How Keylime Toolbox Uncovers “Not Provided” Query Data

Return to table of contents

Provided Pie ChartIt’s super useful to know what queries bring audiences to your site. You can better understand your customers, make sure that you’re solving their problems, and can know how well your content is performing.
Unfortunately, most query data (from Google organic search) is no longer provided to web analytics programs. Most visits show up as “not provided”. This leads to two issues with query data:

  • Many queries don’t appear at all
  • The queries that do appear generally show lower than accurate visit counts.

Google Search Console (formerly Webmaster Tools) mostly eliminates the first issue and entirely eliminates the second issue: it lists most queries that brought traffic to the site (through Google organic search) and accurate visit counts for all queries it lists.

However, it doesn’t always provide 100% of queries. The reason is different than the “not provided” problem though. Google Search Console doesn’t show all queries because it shows only top queries. (How many qualify as “top” vary widely depending on the traffic patterns of the site.)

Keylime Toolbox can mostly get around that issue. Here’s how it does it:

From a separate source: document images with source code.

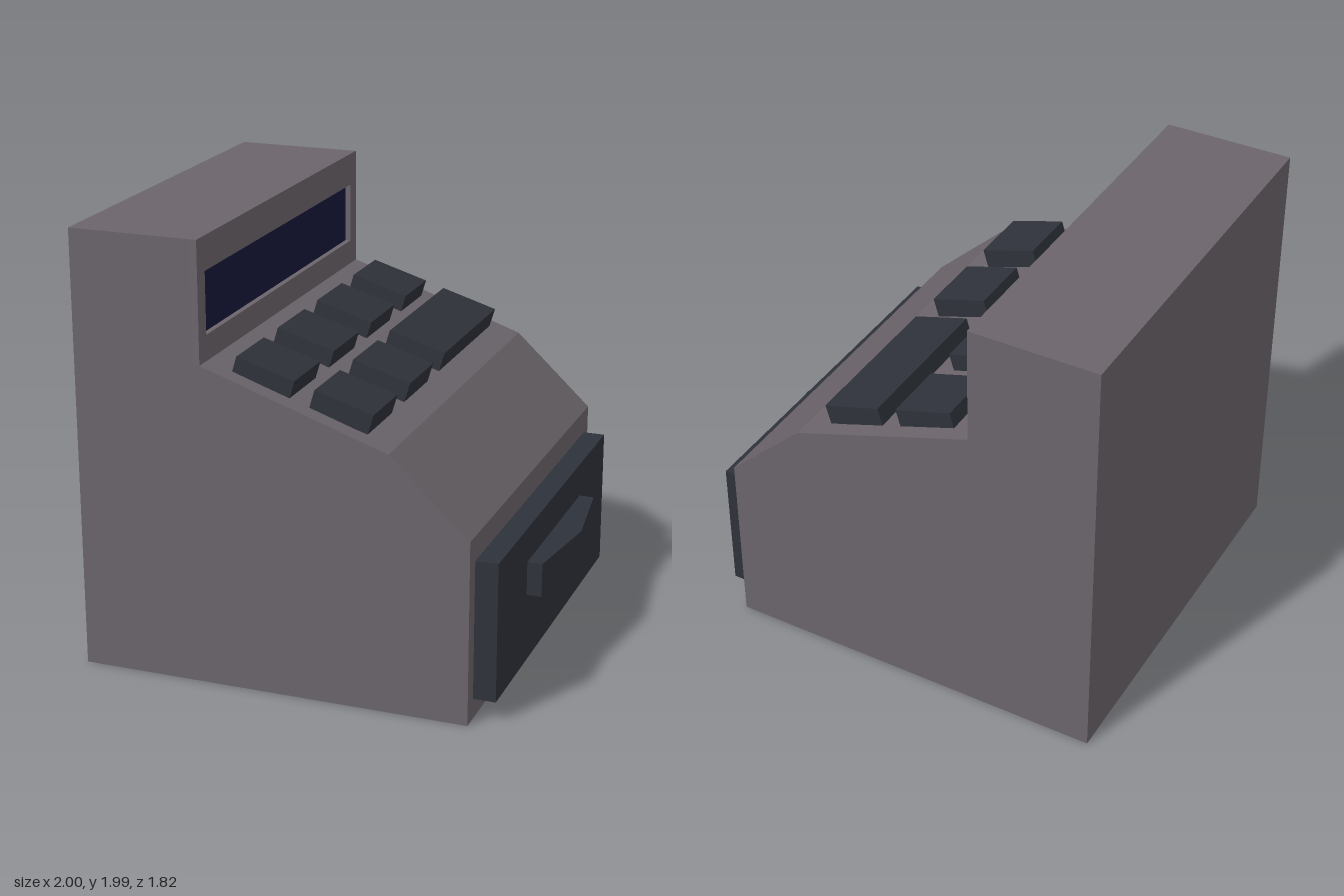
import * as THREE from 'three';

const bodyMat = new THREE.MeshStandardMaterial({ color: 0x6b656b, flatShading: true });
const darkMat = new THREE.MeshStandardMaterial({ color: 0x2e323a, flatShading: true });
const screenMat = new THREE.MeshStandardMaterial({ color: 0x17163a, flatShading: true });

const shapeOf = (points) => new THREE.Shape(points.map(([x, y]) => new THREE.Vector2(x, y)));
const extrude = (shape, depth) => new THREE.ExtrudeGeometry(shape, { depth, bevelEnabled: false });

function addMesh(parent, name, geometry, material) {
  const mesh = new THREE.Mesh(geometry, material);
  mesh.name = name;
  parent.add(mesh);
  return mesh;
}

export function createModel() {
  const model = new THREE.Group();
  model.name = 'cashRegister';

  const halfWidth = 0.91;
  const towerX = -0.415; // front of the display tower
  const recess = 0.03;   // depth of the display opening
  const ledgeY = 1.447;  // where the key slope meets the tower

  // Main case: side profile swept across the width, stepped back behind the display frame
  const profile = shapeOf([
    [-1, 0], [0.775, 0], [0.775, 0.83], [0.42, 1.162], [towerX, ledgeY],
    [towerX - recess, ledgeY], [towerX - recess, 1.985], [-1, 1.985],
  ]);
  addMesh(model, 'case', extrude(profile, halfWidth * 2).translate(0, 0, -halfWidth), bodyMat);

  // Display frame with a rectangular opening
  const frame = shapeOf([
    [-halfWidth, ledgeY], [halfWidth, ledgeY], [halfWidth, 1.985], [-halfWidth, 1.985],
  ]);
  frame.holes.push(shapeOf([[-0.835, 1.56], [-0.835, 1.835], [0.835, 1.835], [0.835, 1.56]]));
  const frameGeometry = extrude(frame, recess).rotateY(Math.PI / 2).translate(towerX - recess, 0, 0);
  addMesh(model, 'displayFrame', frameGeometry, bodyMat);

  // Screen sunk into the opening
  addMesh(model, 'displayScreen', new THREE.BoxGeometry(0.01, 0.275, 1.67), screenMat)
    .position.set(towerX - recess, 1.6975, 0);

  // Two sloping rows of keys: top centre of each row and z range of each key
  const rows = [
    { x: -0.155, y: 1.438, keys: [[-0.83, -0.54], [-0.385, -0.08], [0.075, 0.38], [0.535, 0.825]] },
    { x: 0.194, y: 1.331, keys: [[-0.83, -0.08], [0.075, 0.38], [0.535, 0.825]] },
  ];
  const keypad = new THREE.Group();
  keypad.name = 'keypad';
  model.add(keypad);
  for (const { x, y, keys } of rows) {
    for (const [z0, z1] of keys) {
      const geometry = new THREE.BoxGeometry(0.272, 0.09, z1 - z0).translate(0, -0.045, 0);
      const key = addMesh(keypad, 'key', geometry, darkMat);
      key.position.set(x, y, (z0 + z1) / 2);
      key.rotation.z = -0.292;
    }
  }

  // Cash drawer front
  addMesh(model, 'drawer', new THREE.BoxGeometry(0.1, 0.627, 1.684), darkMat)
    .position.set(0.826, 0.408, 0);

  // Drawer pull, pointed in the middle (plan outline extruded upward)
  const pull = shapeOf([[0.87, -0.42], [0.943, -0.42], [1, 0], [0.943, 0.42], [0.87, 0.42]]);
  const pullGeometry = extrude(pull, 0.153).rotateX(-Math.PI / 2).translate(0, 0.411, 0);
  addMesh(model, 'drawerHandle', pullGeometry, darkMat);

  return model;
}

  • Google reports top queries for each site added, and it considers every subfolder to be a separate site. So the more subfolders you add, the more queries Google reports.
  • But that’s not the whole story. All subfolder data is going to include some duplication with the folder above it. For instance, will include some query data for the root of the site, as well as some query data for and And will include some query data that’s also listed in
    Keylime Toolbox solves that by aggregating all the data together and then removing all of the duplication. The end result is the maximum number of queries possible!
  • Keylime Toolbox then matches the queries that show up in both Google Analytics and Google Search Console data. It generates an Excel file that shows you the visit data for each query from each source and then adds up the totals using the higher count.
  • After all that, some visit data is still “unknown” (that is, not associated with a query). Keylime Toolbox estimates how this traffic likely is distributed and calculates “estimated totals” for each query segment.

Branded and Unbranded

Next: Data Integration Set Up